▶ YOUR GOAL
Copy the lines from the start of the records below through the line containing "return loft(name, [(x, y, z0)", both included, and leave out the pictures.

▶ Document images with source code
********************

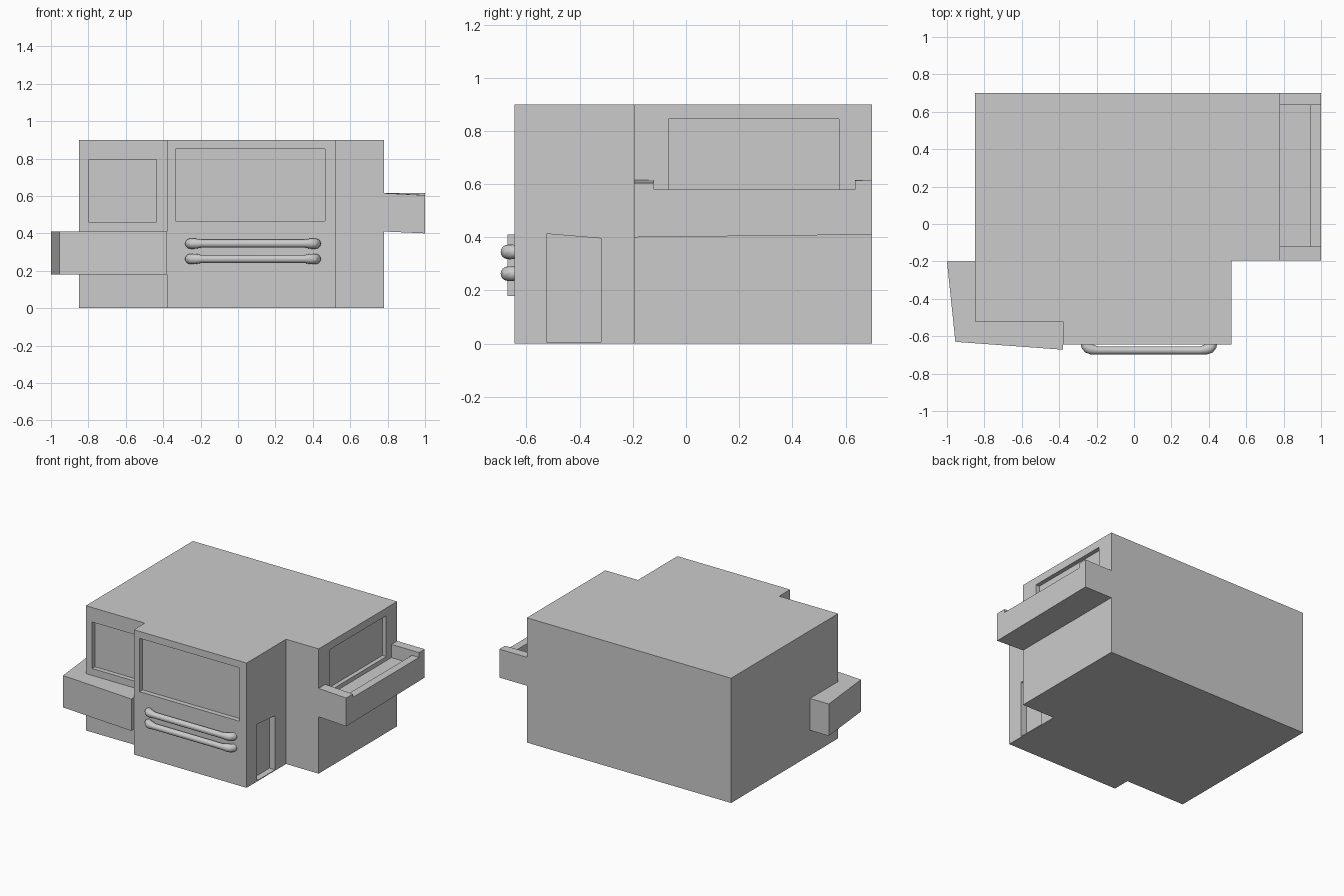
import bpy, bmesh

if "Cube" in bpy.data.objects:
    bpy.data.objects.remove(bpy.data.objects["Cube"])


def loft(name, lower, upper):
    """Closed solid between two matching loops of 3D points."""
    bm = bmesh.new()
    a = [bm.verts.new(p) for p in lower]
    b = [bm.verts.new(p) for p in upper]
    bm.faces.new(a)
    bm.faces.new(b)
    for i in range(len(a)):
        j = (i + 1) % len(a)
        bm.faces.new((a[i], a[j], b[j], b[i]))
    bmesh.ops.recalc_face_normals(bm, faces=bm.faces)
    me = bpy.data.meshes.new(name)
    bm.to_mesh(me)
    bm.free()
    ob = bpy.data.objects.new(name, me)
    bpy.context.collection.objects.link(ob)
    return ob


def prism(name, outline, z0, z1):
    return loft(name, [(x, y, z0) for x, y in outline],
                [(x, y, z1) for x, y in outline])


def box(name, x0, x1, y0, y1, z0, z1):
    return prism(name, [(x0, y0), (x1, y0), (x1, y1), (x0, y1)], z0, z1)


def cut(ob, cutter):
    cutter.hide_render = True
    mod = ob.modifiers.new("cut", 'BOOLEAN')
    mod.operation = 'DIFFERENCE'
    mod.solver = 'EXACT'
    mod.object = cutter
    bpy.context.view_layer.objects.active = ob
    bpy.ops.object.modifier_apply(modifier=mod.name)
    bpy.data.objects.remove(cutter)


# House body with projecting front block
body = prism("house_body", [(-0.85, 0.7), (-0.85, -0.52), (-0.38, -0.52),
                            (-0.38, -0.645), (0.52, -0.645), (0.52, -0.195),
                            (0.78, -0.195), (0.78, 0.7)], 0, 0.9)

# Recessed windows: front block, left wing, right side
cut(body, box("front_window", -0.335, 0.465, -0.8, -0.61, 0.465, 0.85))
cut(body, box("left_window", -0.8, -0.435, -0.8, -0.487, 0.46, 0.795))
cut(body, box("right_window", 0.75, 0.9, -0.065, 0.575, 0.55, 0.845))

# Door recess with slanted top
door = [(-0.525, 0.006), (-0.32, 0.006), (-0.32, 0.396), (-0.525, 0.413)]
cut(body, loft("door", [(0.475, y, z) for y, z in door],
               [(0.7, y, z) for y, z in door]))

# Solid wraparound canopy on the left corner
prism("corner_canopy", [(-1, -0.2), (-0.955, -0.63), (-0.38, -0.672),
                        (-0.38, -0.52), (-0.85, -0.52), (-0.85, -0.2)], 0.18, 0.41)

# Right balcony: slightly skewed block, hollowed, with a lower outer parapet
plan = [(0.78, -0.195), (1, -0.195), (1, 0.7), (0.78, 0.7)]
balcony = loft("balcony",
               [(x, y, z) for (x, y), z in zip(plan, (0.41, 0.40, 0.41, 0.41))],
               [(x, y, z) for (x, y), z in zip(plan, (0.615, 0.604, 0.615, 0.615))])
cut(balcony, box("parapet_cut", 0.7, 1.1, -0.12, 0.635, 0.58, 0.8))
cut(balcony, box("floor_cut", 0.7, 0.943, -0.12, 0.635, 0.52, 0.7))

# Two pipe rails across the front, thicker at the bent ends
half = [(0.34, -0.632, 0.024), (0.337, -0.65, 0.027), (0.325, -0.664, 0.028),
        (0.305, -0.671, 0.027), (0.275, -0.676, 0.021)]
path = [(-dx, y, r) for dx, y, r in half] + half[::-1]
for name, z in (("upper_rail", 0.345), ("lower_rail", 0.263)):
    cu = bpy.data.curves.new(name, 'CURVE')
    cu.dimensions = '3D'
    cu.bevel_depth = 1
    cu.bevel_resolution = 6
    cu.use_fill_caps = True
    sp = cu.splines.new('POLY')
    sp.points.add(len(path) - 1)
    for p, (dx, y, r) in zip(sp.points, path):
        p.co = (0.08 + dx, y, z, 1)
        p.radius = r
    rail = bpy.data.objects.new(name, cu)
    bpy.context.collection.objects.link(rail)
    bpy.ops.object.select_all(action='DESELECT')
    rail.select_set(True)
    bpy.context.view_layer.objects.active = rail
    bpy.ops.object.convert(target='MESH')
    bpy.ops.object.shade_smooth_by_angle()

********************

▶ TASK RESULT
import bpy, bmesh

if "Cube" in bpy.data.objects:
    bpy.data.objects.remove(bpy.data.objects["Cube"])


def loft(name, lower, upper):
    """Closed solid between two matching loops of 3D points."""
    bm = bmesh.new()
    a = [bm.verts.new(p) for p in lower]
    b = [bm.verts.new(p) for p in upper]
    bm.faces.new(a)
    bm.faces.new(b)
    for i in range(len(a)):
        j = (i + 1) % len(a)
        bm.faces.new((a[i], a[j], b[j], b[i]))
    bmesh.ops.recalc_face_normals(bm, faces=bm.faces)
    me = bpy.data.meshes.new(name)
    bm.to_mesh(me)
    bm.free()
    ob = bpy.data.objects.new(name, me)
    bpy.context.collection.objects.link(ob)
    return ob


def prism(name, outline, z0, z1):
    return loft(name, [(x, y, z0) for x, y in outline],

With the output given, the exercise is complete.